Here’s the thing: it turns out that Trump didn’t “corrupt” his party, he merely showed them that there was no longer any downside to being openly corrupt. They no longer had to put a thin veneer of respectability and plausible deniability over their actions - they could do pretty much anything they want without losing supporters, and since they controlled the official mechanisms of accountability, who was going to stop them?

Trump is not the cause of the current condition of America. He is merely the avatar of it.

In 2016 I painted him too benevolently: just as a loony:


A corrupt loony, but a loony.
Next year I already knew who to put him with:

and

And after the Brexit referendum, I knew he was a possibility.
But in the end, you never know what you got until you open the box of chocolates, do you?

This one has ended worse than I imagined, if it has ended at all. Good luck in November!

I think he performed about how I expected, maybe a little better. He’s certainly as corrupt as I expected, but that was obvious before the election.

So well put! This really is the nub.
It’s like Kareem’s sky hook — there really is no way to counteract this.

He showed his true colors during the campaign but, always hopeful, I attributed the worst of it as political posturing for sake of votes. I mean, no one could possibly be that bad, could he? Yes; in fact, he has shown himself to be far worse.

I also judge his voters in the same light. I am willing to give them a pass for 2016 because the waters were murky compared to what they are now. But, after 4 years of Trump showing exactly what he is by everything he has said and done, I am not going to be forgiving at all. Anyone voting for him now IS him as far as I’m concerned.

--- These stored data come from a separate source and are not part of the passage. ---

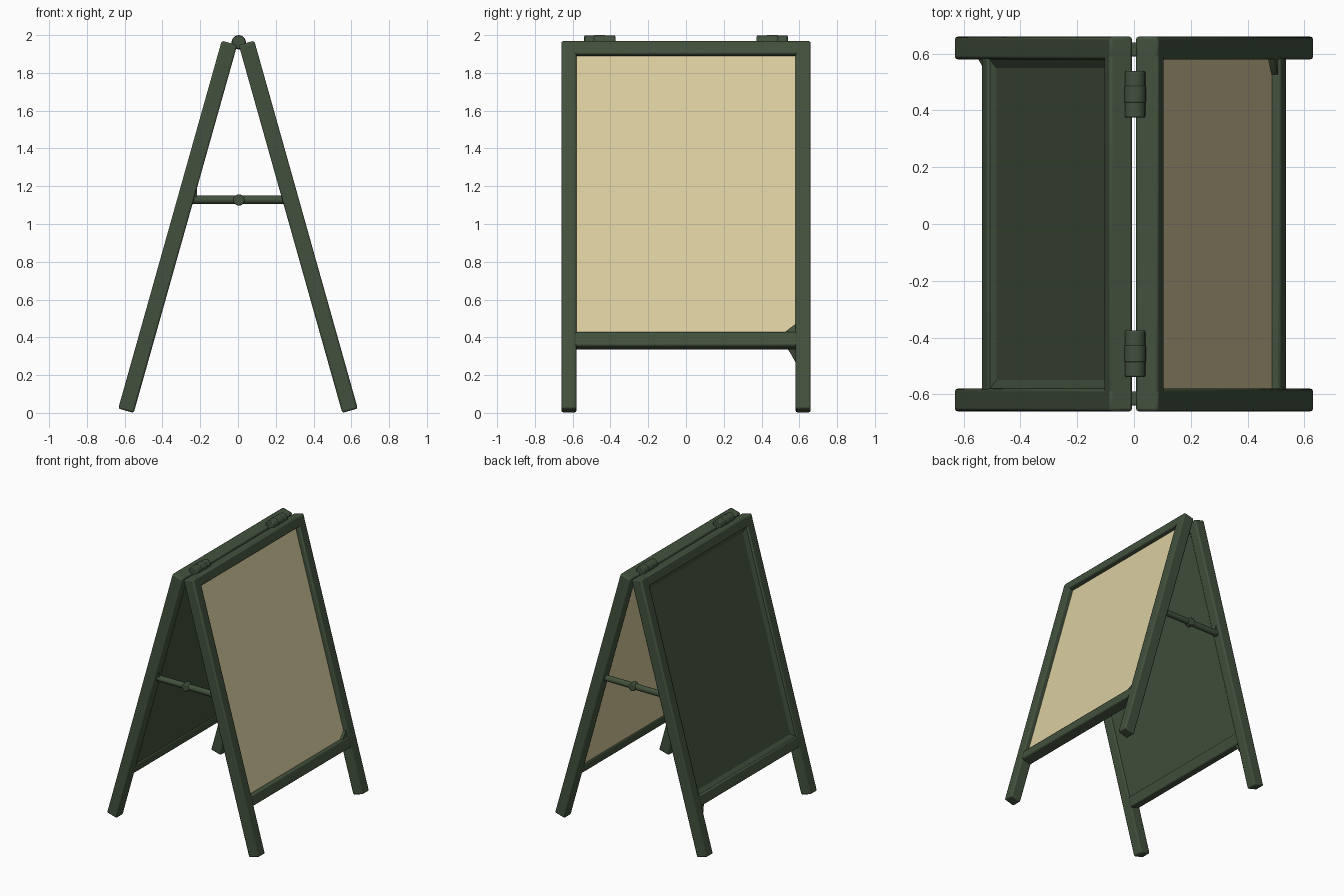
import bpy, bmesh, math
from mathutils import Matrix, Vector

if "Cube" in bpy.data.objects:
    bpy.data.objects.remove(bpy.data.objects["Cube"], do_unlink=True)


def material(name, rgb):
    m = bpy.data.materials.new(name)
    m.use_nodes = True
    m.diffuse_color = (*rgb, 1)
    m.node_tree.nodes["Principled BSDF"].inputs["Base Color"].default_value = (*rgb, 1)
    return m


GREEN = material("dark green paint", (0.055, 0.083, 0.046))
CREAM = material("cream board", (0.70, 0.61, 0.35))


def finish(name, bm, mat, frame=Matrix(), bevel=0.0):
    """Turn a bmesh into a placed, softly bevelled object."""
    bmesh.ops.recalc_face_normals(bm, faces=bm.faces)
    mesh = bpy.data.meshes.new(name)
    bm.to_mesh(mesh)
    bm.free()
    mesh.materials.append(mat)
    ob = bpy.data.objects.new(name, mesh)
    bpy.context.collection.objects.link(ob)
    ob.matrix_world = frame
    if bevel:
        mod = ob.modifiers.new("soft edges", 'BEVEL')
        mod.width, mod.segments = bevel, 2
    bpy.ops.object.select_all(action='DESELECT')
    ob.select_set(True)
    bpy.context.view_layer.objects.active = ob
    bpy.ops.object.shade_smooth_by_angle(angle=math.radians(35))
    return ob


def box(name, low, high, mat, frame=Matrix(), bevel=0.0):
    low, high = Vector(low), Vector(high)
    bm = bmesh.new()
    bmesh.ops.create_cube(bm, size=1, matrix=Matrix.Translation((low + high) / 2)
                          @ Matrix.Diagonal((*(high - low), 1)))
    return finish(name, bm, mat, frame, bevel)


def prism(name, outline, near, far, mat, frame):
    """Extrude a (y, z) outline along local x."""
    bm = bmesh.new()
    face = bm.faces.new([bm.verts.new((near, y, z)) for y, z in outline])
    out = bmesh.ops.extrude_face_region(bm, geom=[face])["geom"]
    bmesh.ops.translate(bm, vec=(far - near, 0, 0),
                        verts=[v for v in out if isinstance(v, bmesh.types.BMVert)])
    return finish(name, bm, mat, frame)


def rod(name, centre, radius, length, axis, bevel=0.0):
    turn = Matrix.Rotation(math.pi / 2, 4, 'X' if axis == 'Y' else 'Y')
    bm = bmesh.new()
    bmesh.ops.create_cone(bm, cap_ends=True, segments=20, radius1=radius, radius2=radius,
                          depth=length, matrix=turn)
    return finish(name, bm, GREEN, Matrix.Translation(centre), bevel)


def sloped_lip(name, half, bottom, top, inset, outer, inner, frame):
    """Slanted ring leading from the frame down to the board."""
    bm = bmesh.new()
    rings = []
    for d, x in ((0, outer), (inset, inner)):
        rings.append([bm.verts.new((x, y, z)) for y, z in (
            (-half + d, bottom + d), (half - d, bottom + d),
            (half - d, top - d), (-half + d, top - d))])
    for i in range(4):
        j = (i + 1) % 4
        bm.faces.new((rings[0][i], rings[0][j], rings[1][j], rings[1][i]))
    return finish(name, bm, GREEN, frame)


LEAN = math.atan(0.2813)
LENGTH, HALF = 2.023, 0.0425
INNER, OUTER = 0.58, 0.66           # leg faces across the width
RAIL_LOW, RAIL_HIGH, TOP_RAIL = 0.345, 0.424, 1.949

# Two leaning frames; local x points outward, local z runs up the leg
for side, turn, mat in (("left", 0, CREAM), ("right", math.pi, GREEN)):
    frame = (Matrix.Rotation(turn, 4, 'Z') @ Matrix.Translation((0.593, 0, 0.0115))
             @ Matrix.Rotation(-LEAN, 4, 'Y'))
    for end, s in (("a", -1), ("b", 1)):
        y0, y1 = sorted((s * INNER, s * OUTER))
        box(f"{side}_leg_{end}", (-HALF, y0, 0), (HALF, y1, LENGTH), GREEN, frame, 0.01)
    box(f"{side}_top_rail", (-HALF, -0.6, TOP_RAIL), (HALF, 0.6, LENGTH), GREEN, frame, 0.01)
    box(f"{side}_bottom_rail", (-0.04, -0.6, RAIL_LOW), (0.04, 0.6, RAIL_HIGH),
        GREEN, frame, 0.01)
    face = 0.008 if side == "left" else 0.015
    box(f"{side}_board", (-0.032, -0.59, 0.4), (face, 0.59, 1.97), mat, frame)
    if side == "left":
        # Small corner block on the cream board
        prism("board_corner_block", [(0.52, RAIL_HIGH - 0.01), (0.59, RAIL_HIGH - 0.01),
              (0.59, 0.475), (0.575, 0.465), (0.53, 0.43)], 0, 0.03, GREEN, frame)
    else:
        sloped_lip("right_board_lip", INNER, RAIL_HIGH, TOP_RAIL, 0.03, 0.031, face, frame)
        # Small brace under the bottom rail
        prism("rail_brace", [(-0.59, 0.36), (-0.53, 0.36), (-0.55, 0.33), (-0.582, 0.27),
              (-0.59, 0.27)], -0.03, 0.03, GREEN, frame)

for end, s in (("front", -1), ("back", 1)):
    # Hinge barrel with a central knuckle band and leaves
    y = s * 0.457
    rod(f"{end}_hinge_barrel", (0.004, y, 1.962), 0.036, 0.165, 'Y', 0.006)
    rod(f"{end}_hinge_band", (0.004, y, 1.962), 0.038, 0.06, 'Y', 0.004)
    # Folding spreader bar with a middle joint and a bracket
    y = s * 0.615
    rod(f"{end}_spreader_bar", (0, y, 1.128), 0.022, 0.5, 'X')
    rod(f"{end}_spreader_joint", (0.005, y, 1.127), 0.03, 0.05, 'Y', 0.006)
    box(f"{end}_spreader_bracket", (-0.25, y - 0.015, 1.11), (-0.216, y + 0.015, 1.19), GREEN)
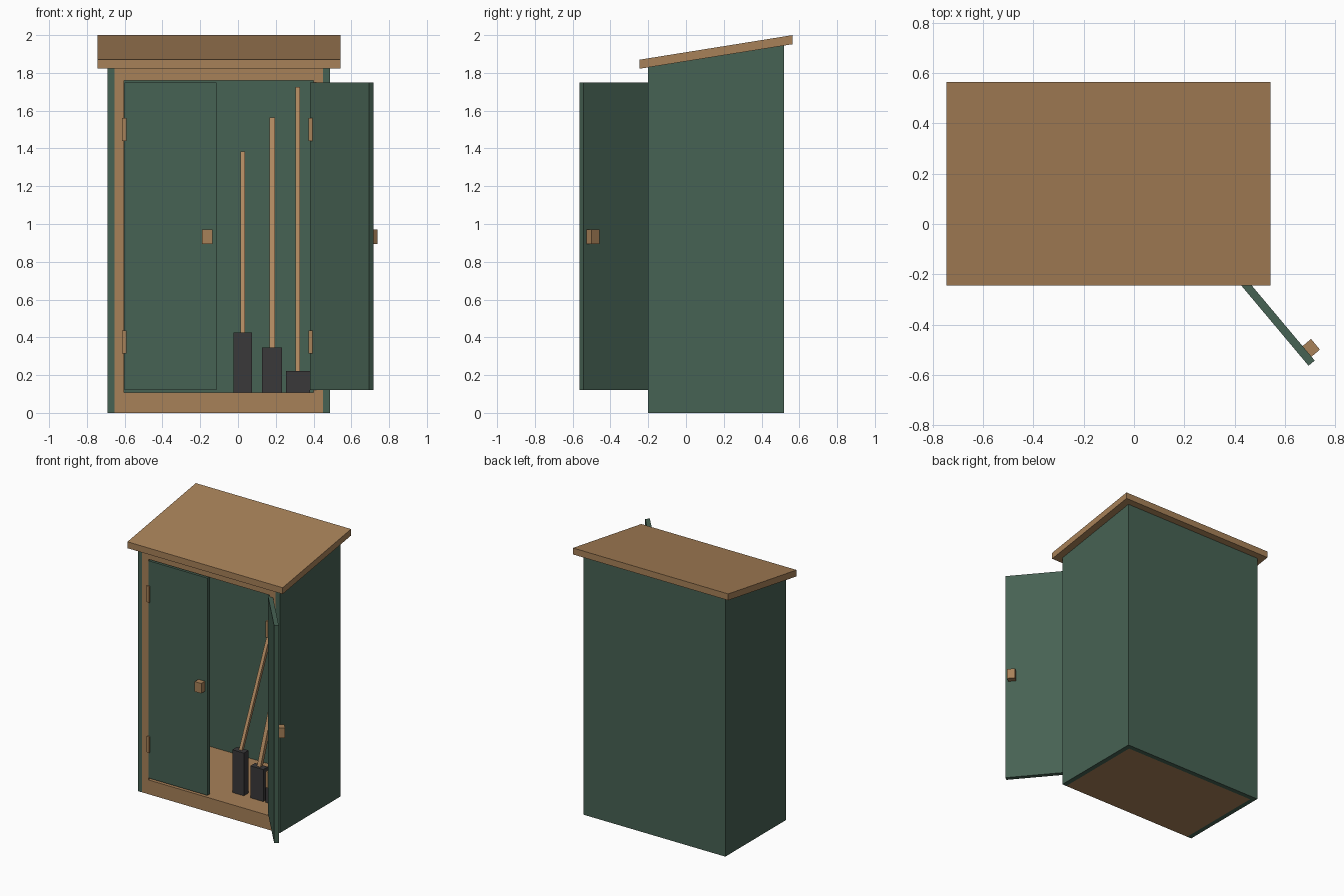
import bpy, math
from mathutils import Matrix, Vector

if "Cube" in bpy.data.objects:
    bpy.data.objects.remove(bpy.data.objects["Cube"])


def material(name, rgb):
    m = bpy.data.materials.new(name)
    m.diffuse_color = (*rgb, 1)
    m.use_nodes = True
    m.node_tree.nodes["Principled BSDF"].inputs["Base Color"].default_value = m.diffuse_color
    return m


GREEN = material("dark green paint", (0.062, 0.122, 0.087))
WOOD = material("brown wood", (0.39, 0.22, 0.098))
HANDLE = material("light handle wood", (0.43, 0.245, 0.115))
IRON = material("dark iron", (0.042, 0.040, 0.042))


def mesh(name, verts, faces, mat):
    me = bpy.data.meshes.new(name)
    me.from_pydata(verts, [], faces)
    me.materials.append(mat)
    ob = bpy.data.objects.new(name, me)
    bpy.context.collection.objects.link(ob)
    return ob


def prism(name, x0, x1, profile, mat):
    """Extrude a (y, z) profile along x."""
    n = len(profile)
    verts = [(x, y, z) for x in (x0, x1) for y, z in profile]
    faces = [tuple(reversed(range(n))), tuple(range(n, 2 * n))]
    faces += [(i, (i + 1) % n, n + (i + 1) % n, n + i) for i in range(n)]
    return mesh(name, verts, faces, mat)


def box(name, x, y, z, mat):
    return prism(name, x[0], x[1], [(y[0], z[0]), (y[1], z[0]), (y[1], z[1]), (y[0], z[1])], mat)


def under(y):
    """Height of the underside of the sloping roof."""
    return 1.822 + (y + 0.245) * 0.13 / 0.81


def sloped(name, x, y, z0, mat):
    """Box whose top follows the roof."""
    return prism(name, x[0], x[1], [(y[0], z0), (y[1], z0), (y[1], under(y[1])), (y[0], under(y[0]))], mat)


L, R, F, B, T = -0.69, 0.487, -0.2, 0.52, 0.036
MID = (L + R) / 2

# shell: side walls, back wall, floor and roof
sloped("left_wall", (L, L + T), (F, B), 0, GREEN)
sloped("right_wall", (R - T, R), (F, B), 0, GREEN)
sloped("back_wall", (L + T, R - T), (B - T, B), 0, GREEN)
box("floor", (L + T, R - T), (F + T, B - T), (0, 0.105), WOOD)
prism("roof", -0.745, 0.542, [(-0.245, under(-0.245)), (0.565, under(0.565)), (0.565, 2.0), (-0.245, 1.87)], WOOD)

# front frame
box("bottom_rail", (L + T, R - T), (F, F + T), (0, 0.107), WOOD)
sloped("top_rail", (L + T, R - T), (F, F + T), 1.76, WOOD)
box("left_stile", (L + T, -0.603), (F, F + T), (0.107, 1.76), WOOD)
box("right_stile", (0.4, R - T), (F, F + T), (0.107, 1.76), WOOD)


# doors, modelled from the hinge axis at the origin; side is the opening direction
def door(side, pivot, angle):
    name = "left" if side > 0 else "right"
    w = 0.487
    span = lambda a, b: tuple(sorted((side * a, side * b)))
    panel = box(name + "_door", span(0, w), (-0.016, 0.016), (0.12, 1.748), GREEN)
    knob = box(name + "_door_knob", span(w - 0.075, w - 0.02), (-0.06, -0.016), (0.895, 0.97), WOOD)
    m = Matrix.Translation(pivot) @ Matrix.Rotation(math.radians(angle), 4, 'Z')
    for ob in (panel, knob):
        ob.data.transform(m)


door(1, Vector((-0.602, -0.182, 0)), 0)
door(-1, Vector((0.393, -0.18, 0)), 130)

# hinges
for label, x in (("left", (-0.613, -0.59)), ("right", (0.374, 0.4))):
    for part, z in (("lower", (0.315, 0.435)), ("upper", (1.44, 1.562))):
        box(f"{label}_{part}_hinge", x, (F - 0.008, F + 0.015), z, WOOD)

# garden tools: block heads with handles leaning on the back wall
tools = [("spade", 0.025, 0.096, 0.425, 0.024, 1.385),
         ("fork", 0.181, 0.106, 0.345, 0.029, 1.565),
         ("rake", 0.317, 0.126, 0.222, 0.024, 1.725)]
for name, x, w, top, t, end in tools:
    box(name + "_head", (x - w / 2, x + w / 2), (-0.035, 0.02), (0.105, top), IRON)
    h = t / 2
    y0, y1, z0 = -0.01, 0.44, top - 0.03
    prism(name + "_handle", x - h, x + h,
          [(y0 - h, z0), (y0 + h, z0), (y1 + h, end - 0.01), (y1 - h, end)], HANDLE)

This. I knew Trump would be a horrible president, but I actually expected the GOP Senate (and House at the time) to keep him in check. But every time he leap-frogged over whatever line they had drawn in the sand, they’d just draw another one. And another. And another. (Or as someone around here said about halfway through his term, “the goalposts must be on rails by now.”) Once we got a Democratic House who actually started trying to do their job of oversight and got nothing but pushback from the GOP, I knew we were screwed.

Well-put.

I knew that Trump would be awful, although I think he exceeded my expectations.

i honestly felt that the GOP, knowing how bad he was and how incompetent, would soon find an excuse to dump him in exchange for the more placid and tractable Pence. I’m still astonished that they didn’t. You could tell from the pre-election buzz that they not only loathed the man but also abhorred his lack of philosophy or policy or integrity. You could say that they were held in check by fear of his base, but leaving him in office resulted in the abysmal coronavirus mess. And now they’re all tarred with that brush.

I agree with @CalMeacham. I knew that Trump would be bad, but he far exceeded my expectations. I had expected the GOP to rein in his excesses.

Trump’s biggest problem is that he’s a narcissist who has never had to bear the responsibility of his own actions. All through his life, someone else has always had to pick up the bill for him. He’s never had a bad job. He’s never had to do anything he didn’t want to do. And the GOP has continued that trend- no matter what he does, they will continue to support him as long as he’s able to give them what they want.

I’m very nervous about the next few months, when Trump’s bill finally comes due.